BEGIN

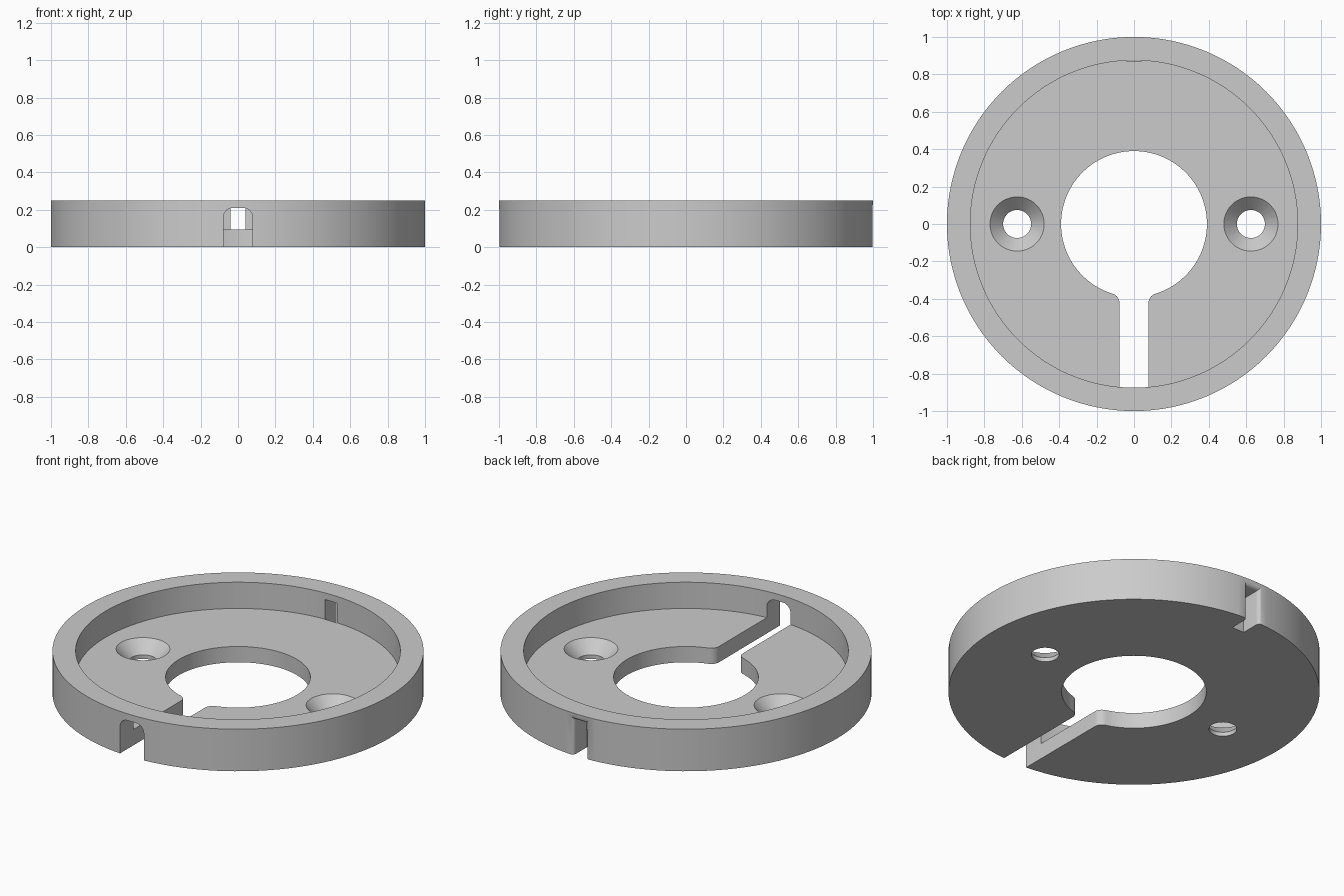
import bpy, bmesh, math
from mathutils import Vector

RIM, INNER, BORE = 1.0, 0.875, 0.39
HEIGHT, FLOOR, ARCH = 0.25, 0.094, 0.21
SLOT, FILLET = 0.078, 0.05
NOTCH, ROUND = 0.04, 0.025

if "Cube" in bpy.data.objects:
    bpy.data.objects.remove(bpy.data.objects["Cube"], do_unlink=True)

grey = bpy.data.materials.new("plain grey")
grey.use_nodes = True
colour = (0.6, 0.6, 0.6, 1)
grey.diffuse_color = colour
grey.node_tree.nodes["Principled BSDF"].inputs["Base Color"].default_value = colour


def finish(name, bm):
    bmesh.ops.recalc_face_normals(bm, faces=bm.faces)
    mesh = bpy.data.meshes.new(name)
    bm.to_mesh(mesh)
    bm.free()
    mesh.materials.append(grey)
    obj = bpy.data.objects.new(name, mesh)
    bpy.context.collection.objects.link(obj)
    return obj


def lathe(name, profile, steps, x=0):
    """Revolve (radius, z) points, starting and ending on the axis."""
    bm = bmesh.new()
    verts = [bm.verts.new((x + r, 0, z)) for r, z in profile]
    edges = [bm.edges.new(pair) for pair in zip(verts, verts[1:])]
    bmesh.ops.spin(bm, geom=verts + edges, cent=(x, 0, 0), axis=(0, 0, 1),
                   angle=math.tau, steps=steps)
    bmesh.ops.remove_doubles(bm, verts=bm.verts, dist=1e-5)
    return finish(name, bm)


def loft(name, sections):
    """Closed solid through matching loops of points."""
    bm = bmesh.new()
    loops = [[bm.verts.new(p) for p in s] for s in sections]
    for a, b in zip(loops, loops[1:]):
        for i in range(len(a)):
            j = (i + 1) % len(a)
            bm.faces.new((a[i], a[j], b[j], b[i]))
    bm.faces.new(loops[0])
    bm.faces.new(loops[-1])
    return finish(name, bm)


def arc(cx, cy, r, start, end, n):
    angles = [start + (end - start) * i / n for i in range(n + 1)]
    return [(cx + r * math.cos(a), cy + r * math.sin(a)) for a in angles]


# Shallow dish: floor with a raised rim
body = lathe("mounting_ring", [(0, 0), (RIM, 0), (RIM, HEIGHT), (INNER, HEIGHT),
                               (INNER, FLOOR), (0, FLOOR)], 128)

# Centre bore, blending into the cable slot with rounded corners
fx = SLOT + FILLET
fy = -math.sqrt((BORE + FILLET) ** 2 - fx ** 2)
lean = math.atan2(fy, fx)
right = arc(0, 0, BORE, math.pi / 2, lean, 48)
right += arc(fx, fy, FILLET, lean + math.pi, math.pi, 8)[1:]
right.append((SLOT * 0.8, fy - 0.05))
outline = right + [(-x, y) for x, y in reversed(right[1:])]
cutters = [loft("bore_cutter", [[(x, y, z) for x, y in outline]
                                for z in (-0.1, FLOOR + 0.03)])]

# Cable slot through the floor and front wall, with a round-cornered top
side = [(SLOT, -0.1)] + arc(SLOT - FILLET, ARCH - FILLET, FILLET, 0, math.pi / 2, 8)
arch = side + [(-x, z) for x, z in reversed(side)]
cutters.append(loft("slot_cutter", [[(x, y, z) for x, z in arch]
                                    for y in (fy + 0.01, -1.2)]))

# Small notch through the back wall, flared by a rounded outer edge
rows = [(INNER - 0.003, 0)]
rows += [(RIM - ROUND * (1 - math.sin(a)), ROUND * (1 - math.cos(a)))
         for a in [math.pi / 2 * i / 6 for i in range(7)]]
rows.append((RIM + 0.1, ROUND))
cutters.append(loft("notch_cutter", [
    [(-NOTCH - g, y, -0.1), (NOTCH + g, y, -0.1),
     (NOTCH + g, y, ARCH + g), (-NOTCH - g, y, ARCH + g)] for y, g in rows]))

# Countersunk screw holes
for x in (-0.625, 0.625):
    cutters.append(lathe("screw_cutter", [(0, -0.1), (0.075, -0.1), (0.075, 0.024),
                                          (0.195, 0.144), (0, 0.144)], 48, x))

# Cut everything out of the dish
bpy.context.view_layer.objects.active = body
body.select_set(True)
for cutter in cutters:
    cutter.hide_render = True
    mod = body.modifiers.new(cutter.name, "BOOLEAN")
    mod.operation = "DIFFERENCE"
    mod.solver = "EXACT"
    mod.object = cutter
    bpy.ops.object.modifier_apply(modifier=mod.name)
    bpy.data.objects.remove(cutter, do_unlink=True)

bpy.ops.object.shade_smooth_by_angle(angle=math.radians(30))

END

- [Prompt]:
If a line falls between the first line of the records above and the line containing "bm.faces.new(loops[0])", inclusive, retype it exactly; leave pictures out.

- [Answer to the exercise]:
import bpy, bmesh, math
from mathutils import Vector

RIM, INNER, BORE = 1.0, 0.875, 0.39
HEIGHT, FLOOR, ARCH = 0.25, 0.094, 0.21
SLOT, FILLET = 0.078, 0.05
NOTCH, ROUND = 0.04, 0.025

if "Cube" in bpy.data.objects:
    bpy.data.objects.remove(bpy.data.objects["Cube"], do_unlink=True)

grey = bpy.data.materials.new("plain grey")
grey.use_nodes = True
colour = (0.6, 0.6, 0.6, 1)
grey.diffuse_color = colour
grey.node_tree.nodes["Principled BSDF"].inputs["Base Color"].default_value = colour


def finish(name, bm):
    bmesh.ops.recalc_face_normals(bm, faces=bm.faces)
    mesh = bpy.data.meshes.new(name)
    bm.to_mesh(mesh)
    bm.free()
    mesh.materials.append(grey)
    obj = bpy.data.objects.new(name, mesh)
    bpy.context.collection.objects.link(obj)
    return obj


def lathe(name, profile, steps, x=0):
    """Revolve (radius, z) points, starting and ending on the axis."""
    bm = bmesh.new()
    verts = [bm.verts.new((x + r, 0, z)) for r, z in profile]
    edges = [bm.edges.new(pair) for pair in zip(verts, verts[1:])]
    bmesh.ops.spin(bm, geom=verts + edges, cent=(x, 0, 0), axis=(0, 0, 1),
                   angle=math.tau, steps=steps)
    bmesh.ops.remove_doubles(bm, verts=bm.verts, dist=1e-5)
    return finish(name, bm)


def loft(name, sections):
    """Closed solid through matching loops of points."""
    bm = bmesh.new()
    loops = [[bm.verts.new(p) for p in s] for s in sections]
    for a, b in zip(loops, loops[1:]):
        for i in range(len(a)):
            j = (i + 1) % len(a)
            bm.faces.new((a[i], a[j], b[j], b[i]))
    bm.faces.new(loops[0])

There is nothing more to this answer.